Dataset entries
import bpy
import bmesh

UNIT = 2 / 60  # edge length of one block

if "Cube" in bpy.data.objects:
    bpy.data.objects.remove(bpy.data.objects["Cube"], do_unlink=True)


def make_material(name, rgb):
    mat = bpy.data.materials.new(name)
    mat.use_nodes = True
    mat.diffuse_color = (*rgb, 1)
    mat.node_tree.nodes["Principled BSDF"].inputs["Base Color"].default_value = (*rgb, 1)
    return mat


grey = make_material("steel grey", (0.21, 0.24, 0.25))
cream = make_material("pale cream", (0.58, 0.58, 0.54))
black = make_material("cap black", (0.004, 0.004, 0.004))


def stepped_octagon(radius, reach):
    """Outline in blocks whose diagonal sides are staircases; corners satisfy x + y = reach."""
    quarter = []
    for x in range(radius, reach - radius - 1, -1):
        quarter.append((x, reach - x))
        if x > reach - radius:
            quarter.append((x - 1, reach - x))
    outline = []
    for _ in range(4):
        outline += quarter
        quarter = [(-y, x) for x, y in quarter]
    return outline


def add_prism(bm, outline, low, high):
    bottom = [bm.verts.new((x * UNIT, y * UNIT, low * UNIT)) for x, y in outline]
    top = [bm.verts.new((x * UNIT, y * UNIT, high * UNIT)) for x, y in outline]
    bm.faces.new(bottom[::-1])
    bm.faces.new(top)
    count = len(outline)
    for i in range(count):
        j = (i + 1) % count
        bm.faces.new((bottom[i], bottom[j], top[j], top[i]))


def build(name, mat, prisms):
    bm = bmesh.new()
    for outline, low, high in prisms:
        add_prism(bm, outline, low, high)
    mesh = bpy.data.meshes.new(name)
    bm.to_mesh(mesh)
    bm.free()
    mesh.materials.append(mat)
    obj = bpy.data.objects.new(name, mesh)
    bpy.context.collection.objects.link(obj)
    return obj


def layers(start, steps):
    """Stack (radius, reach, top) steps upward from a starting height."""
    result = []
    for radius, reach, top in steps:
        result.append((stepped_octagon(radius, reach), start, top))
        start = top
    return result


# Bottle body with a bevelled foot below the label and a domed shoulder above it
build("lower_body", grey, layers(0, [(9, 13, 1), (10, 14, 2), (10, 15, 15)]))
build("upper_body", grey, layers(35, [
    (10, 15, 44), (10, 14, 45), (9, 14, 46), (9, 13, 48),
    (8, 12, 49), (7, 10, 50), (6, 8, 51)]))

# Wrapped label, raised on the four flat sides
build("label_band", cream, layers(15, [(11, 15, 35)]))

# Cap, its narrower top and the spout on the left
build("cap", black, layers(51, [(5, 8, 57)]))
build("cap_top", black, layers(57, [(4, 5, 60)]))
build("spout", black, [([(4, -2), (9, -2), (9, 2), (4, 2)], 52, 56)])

Work item
Above are the records. Print exactly, and only, the lines from the line with "bm.faces.new(bottom[::-1])" to the line with "# Bottle body", both inclusive.

Response area
    bm.faces.new(bottom[::-1])
    bm.faces.new(top)
    count = len(outline)
    for i in range(count):
        j = (i + 1) % count
        bm.faces.new((bottom[i], bottom[j], top[j], top[i]))


def build(name, mat, prisms):
    bm = bmesh.new()
    for outline, low, high in prisms:
        add_prism(bm, outline, low, high)
    mesh = bpy.data.meshes.new(name)
    bm.to_mesh(mesh)
    bm.free()
    mesh.materials.append(mat)
    obj = bpy.data.objects.new(name, mesh)
    bpy.context.collection.objects.link(obj)
    return obj


def layers(start, steps):
    """Stack (radius, reach, top) steps upward from a starting height."""
    result = []
    for radius, reach, top in steps:
        result.append((stepped_octagon(radius, reach), start, top))
        start = top
    return result


# Bottle body with a bevelled foot below the label and a domed shoulder above it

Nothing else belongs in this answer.